### [What you need to do]
From the entries, return every line where the string "sides" shows up.

### [Data provided]
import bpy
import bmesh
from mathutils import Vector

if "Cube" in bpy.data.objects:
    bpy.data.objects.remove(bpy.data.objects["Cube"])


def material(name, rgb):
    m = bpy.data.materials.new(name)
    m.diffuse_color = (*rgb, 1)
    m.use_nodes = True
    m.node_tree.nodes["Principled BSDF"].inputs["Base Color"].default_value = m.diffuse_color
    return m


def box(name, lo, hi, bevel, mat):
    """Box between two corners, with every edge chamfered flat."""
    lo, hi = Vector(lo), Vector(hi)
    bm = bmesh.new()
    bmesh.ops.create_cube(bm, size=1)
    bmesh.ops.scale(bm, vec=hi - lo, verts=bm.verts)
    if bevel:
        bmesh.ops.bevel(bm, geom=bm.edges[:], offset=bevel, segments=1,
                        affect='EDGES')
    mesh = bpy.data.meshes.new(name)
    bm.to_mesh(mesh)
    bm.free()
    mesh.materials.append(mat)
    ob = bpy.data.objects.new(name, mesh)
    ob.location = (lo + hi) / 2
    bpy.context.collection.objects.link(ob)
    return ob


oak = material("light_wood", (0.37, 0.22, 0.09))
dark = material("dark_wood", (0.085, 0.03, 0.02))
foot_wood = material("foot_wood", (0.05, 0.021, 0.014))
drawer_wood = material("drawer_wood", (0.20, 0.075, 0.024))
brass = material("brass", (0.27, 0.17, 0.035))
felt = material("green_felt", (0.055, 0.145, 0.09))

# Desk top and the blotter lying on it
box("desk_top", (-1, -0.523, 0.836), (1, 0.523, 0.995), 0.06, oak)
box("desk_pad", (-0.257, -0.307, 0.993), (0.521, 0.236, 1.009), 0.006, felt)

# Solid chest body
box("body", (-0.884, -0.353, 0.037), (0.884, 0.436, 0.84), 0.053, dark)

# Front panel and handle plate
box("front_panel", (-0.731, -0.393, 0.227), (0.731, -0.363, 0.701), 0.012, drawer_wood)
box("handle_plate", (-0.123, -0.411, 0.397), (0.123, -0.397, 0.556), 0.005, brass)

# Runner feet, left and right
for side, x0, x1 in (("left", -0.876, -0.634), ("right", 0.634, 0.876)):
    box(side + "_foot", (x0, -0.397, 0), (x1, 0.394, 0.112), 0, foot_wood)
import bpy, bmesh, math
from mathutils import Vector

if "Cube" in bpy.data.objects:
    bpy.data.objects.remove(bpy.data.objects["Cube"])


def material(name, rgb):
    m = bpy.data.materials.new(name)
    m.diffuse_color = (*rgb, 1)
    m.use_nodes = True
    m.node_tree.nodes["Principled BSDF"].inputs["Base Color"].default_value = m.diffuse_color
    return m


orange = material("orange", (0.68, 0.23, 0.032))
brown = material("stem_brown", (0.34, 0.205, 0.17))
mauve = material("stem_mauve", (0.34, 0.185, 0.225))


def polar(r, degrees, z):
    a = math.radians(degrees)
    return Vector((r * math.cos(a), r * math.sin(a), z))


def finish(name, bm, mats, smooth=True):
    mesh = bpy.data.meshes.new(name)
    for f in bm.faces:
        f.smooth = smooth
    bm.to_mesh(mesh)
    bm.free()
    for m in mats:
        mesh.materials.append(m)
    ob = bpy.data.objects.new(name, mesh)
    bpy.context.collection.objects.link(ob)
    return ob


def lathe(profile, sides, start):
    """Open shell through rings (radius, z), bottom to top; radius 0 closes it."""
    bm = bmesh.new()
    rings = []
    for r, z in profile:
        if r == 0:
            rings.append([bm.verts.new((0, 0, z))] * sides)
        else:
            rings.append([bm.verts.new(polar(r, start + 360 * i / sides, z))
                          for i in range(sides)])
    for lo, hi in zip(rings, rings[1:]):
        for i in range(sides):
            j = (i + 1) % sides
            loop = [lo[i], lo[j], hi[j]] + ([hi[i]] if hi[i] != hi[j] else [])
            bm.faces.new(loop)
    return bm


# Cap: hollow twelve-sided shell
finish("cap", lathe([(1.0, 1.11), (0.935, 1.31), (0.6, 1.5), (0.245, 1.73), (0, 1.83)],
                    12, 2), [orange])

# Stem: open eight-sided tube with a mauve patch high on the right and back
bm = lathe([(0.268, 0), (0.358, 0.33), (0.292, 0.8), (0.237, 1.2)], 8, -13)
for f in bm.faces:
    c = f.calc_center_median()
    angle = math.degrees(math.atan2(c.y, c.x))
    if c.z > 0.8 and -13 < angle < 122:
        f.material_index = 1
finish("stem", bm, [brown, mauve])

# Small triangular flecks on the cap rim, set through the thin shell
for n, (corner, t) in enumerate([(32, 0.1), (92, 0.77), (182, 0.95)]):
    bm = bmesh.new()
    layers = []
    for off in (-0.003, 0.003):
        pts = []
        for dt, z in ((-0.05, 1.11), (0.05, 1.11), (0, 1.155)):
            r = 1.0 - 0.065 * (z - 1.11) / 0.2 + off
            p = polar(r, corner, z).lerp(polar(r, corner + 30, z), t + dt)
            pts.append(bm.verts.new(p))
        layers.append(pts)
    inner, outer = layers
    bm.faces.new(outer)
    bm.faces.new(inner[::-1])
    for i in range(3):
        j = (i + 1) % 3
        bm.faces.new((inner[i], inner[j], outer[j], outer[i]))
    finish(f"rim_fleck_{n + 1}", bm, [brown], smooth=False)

### [Finished exercise]
def lathe(profile, sides, start):
            rings.append([bm.verts.new((0, 0, z))] * sides)
            rings.append([bm.verts.new(polar(r, start + 360 * i / sides, z))
                          for i in range(sides)])
        for i in range(sides):
            j = (i + 1) % sides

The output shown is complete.